### What needs to be done:
Copy every line of the material precisely.

[Data extracts Boundary: Start]

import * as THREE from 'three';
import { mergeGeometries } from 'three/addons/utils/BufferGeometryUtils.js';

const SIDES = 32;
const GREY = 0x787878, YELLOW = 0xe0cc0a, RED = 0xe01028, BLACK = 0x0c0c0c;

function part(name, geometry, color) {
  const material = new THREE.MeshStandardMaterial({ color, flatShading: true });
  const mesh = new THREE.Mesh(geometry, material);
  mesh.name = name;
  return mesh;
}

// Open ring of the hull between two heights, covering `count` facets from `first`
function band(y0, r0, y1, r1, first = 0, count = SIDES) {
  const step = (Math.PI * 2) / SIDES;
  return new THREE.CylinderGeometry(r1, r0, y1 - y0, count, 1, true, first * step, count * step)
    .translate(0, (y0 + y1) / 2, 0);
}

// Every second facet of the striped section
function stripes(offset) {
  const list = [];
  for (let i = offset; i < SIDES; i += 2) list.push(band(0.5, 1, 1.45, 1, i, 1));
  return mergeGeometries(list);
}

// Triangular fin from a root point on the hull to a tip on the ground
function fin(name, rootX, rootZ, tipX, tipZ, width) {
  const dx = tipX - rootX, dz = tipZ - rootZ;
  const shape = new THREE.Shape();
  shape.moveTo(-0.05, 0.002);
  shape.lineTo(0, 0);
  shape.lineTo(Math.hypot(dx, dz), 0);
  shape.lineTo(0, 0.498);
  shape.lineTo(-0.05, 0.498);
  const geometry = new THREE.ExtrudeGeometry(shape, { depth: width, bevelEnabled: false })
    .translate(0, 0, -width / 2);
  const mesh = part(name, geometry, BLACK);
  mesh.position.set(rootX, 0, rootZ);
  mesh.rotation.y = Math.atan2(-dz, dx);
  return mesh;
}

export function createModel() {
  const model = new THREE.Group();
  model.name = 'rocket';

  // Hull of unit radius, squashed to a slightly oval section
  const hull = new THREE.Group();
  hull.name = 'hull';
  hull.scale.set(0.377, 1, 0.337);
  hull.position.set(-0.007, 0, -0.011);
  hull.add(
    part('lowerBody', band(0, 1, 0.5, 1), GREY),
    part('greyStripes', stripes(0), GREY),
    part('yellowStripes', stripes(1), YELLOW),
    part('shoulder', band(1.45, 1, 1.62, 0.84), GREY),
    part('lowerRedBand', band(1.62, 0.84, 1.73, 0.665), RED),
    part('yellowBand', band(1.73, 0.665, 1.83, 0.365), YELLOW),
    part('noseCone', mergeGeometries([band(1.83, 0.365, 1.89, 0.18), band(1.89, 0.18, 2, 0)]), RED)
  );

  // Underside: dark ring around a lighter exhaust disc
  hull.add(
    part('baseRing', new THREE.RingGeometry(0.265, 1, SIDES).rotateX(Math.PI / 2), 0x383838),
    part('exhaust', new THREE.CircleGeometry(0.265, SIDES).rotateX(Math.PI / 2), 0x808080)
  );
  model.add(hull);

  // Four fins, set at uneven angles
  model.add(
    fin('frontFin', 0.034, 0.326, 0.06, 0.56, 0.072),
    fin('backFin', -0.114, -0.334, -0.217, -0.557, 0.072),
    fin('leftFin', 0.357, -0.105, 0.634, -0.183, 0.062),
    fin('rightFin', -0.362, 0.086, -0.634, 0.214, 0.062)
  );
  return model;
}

[Data extracts Boundary: End]

### Exercise answer:
import * as THREE from 'three';
import { mergeGeometries } from 'three/addons/utils/BufferGeometryUtils.js';

const SIDES = 32;
const GREY = 0x787878, YELLOW = 0xe0cc0a, RED = 0xe01028, BLACK = 0x0c0c0c;

function part(name, geometry, color) {
  const material = new THREE.MeshStandardMaterial({ color, flatShading: true });
  const mesh = new THREE.Mesh(geometry, material);
  mesh.name = name;
  return mesh;
}

// Open ring of the hull between two heights, covering `count` facets from `first`
function band(y0, r0, y1, r1, first = 0, count = SIDES) {
  const step = (Math.PI * 2) / SIDES;
  return new THREE.CylinderGeometry(r1, r0, y1 - y0, count, 1, true, first * step, count * step)
    .translate(0, (y0 + y1) / 2, 0);
}

// Every second facet of the striped section
function stripes(offset) {
  const list = [];
  for (let i = offset; i < SIDES; i += 2) list.push(band(0.5, 1, 1.45, 1, i, 1));
  return mergeGeometries(list);
}

// Triangular fin from a root point on the hull to a tip on the ground
function fin(name, rootX, rootZ, tipX, tipZ, width) {
  const dx = tipX - rootX, dz = tipZ - rootZ;
  const shape = new THREE.Shape();
  shape.moveTo(-0.05, 0.002);
  shape.lineTo(0, 0);
  shape.lineTo(Math.hypot(dx, dz), 0);
  shape.lineTo(0, 0.498);
  shape.lineTo(-0.05, 0.498);
  const geometry = new THREE.ExtrudeGeometry(shape, { depth: width, bevelEnabled: false })
    .translate(0, 0, -width / 2);
  const mesh = part(name, geometry, BLACK);
  mesh.position.set(rootX, 0, rootZ);
  mesh.rotation.y = Math.atan2(-dz, dx);
  return mesh;
}

export function createModel() {
  const model = new THREE.Group();
  model.name = 'rocket';

  // Hull of unit radius, squashed to a slightly oval section
  const hull = new THREE.Group();
  hull.name = 'hull';
  hull.scale.set(0.377, 1, 0.337);
  hull.position.set(-0.007, 0, -0.011);
  hull.add(
    part('lowerBody', band(0, 1, 0.5, 1), GREY),
    part('greyStripes', stripes(0), GREY),
    part('yellowStripes', stripes(1), YELLOW),
    part('shoulder', band(1.45, 1, 1.62, 0.84), GREY),
    part('lowerRedBand', band(1.62, 0.84, 1.73, 0.665), RED),
    part('yellowBand', band(1.73, 0.665, 1.83, 0.365), YELLOW),
    part('noseCone', mergeGeometries([band(1.83, 0.365, 1.89, 0.18), band(1.89, 0.18, 2, 0)]), RED)
  );

  // Underside: dark ring around a lighter exhaust disc
  hull.add(
    part('baseRing', new THREE.RingGeometry(0.265, 1, SIDES).rotateX(Math.PI / 2), 0x383838),
    part('exhaust', new THREE.CircleGeometry(0.265, SIDES).rotateX(Math.PI / 2), 0x808080)
  );
  model.add(hull);

  // Four fins, set at uneven angles
  model.add(
    fin('frontFin', 0.034, 0.326, 0.06, 0.56, 0.072),
    fin('backFin', -0.114, -0.334, -0.217, -0.557, 0.072),
    fin('leftFin', 0.357, -0.105, 0.634, -0.183, 0.062),
    fin('rightFin', -0.362, 0.086, -0.634, 0.214, 0.062)
  );
  return model;
}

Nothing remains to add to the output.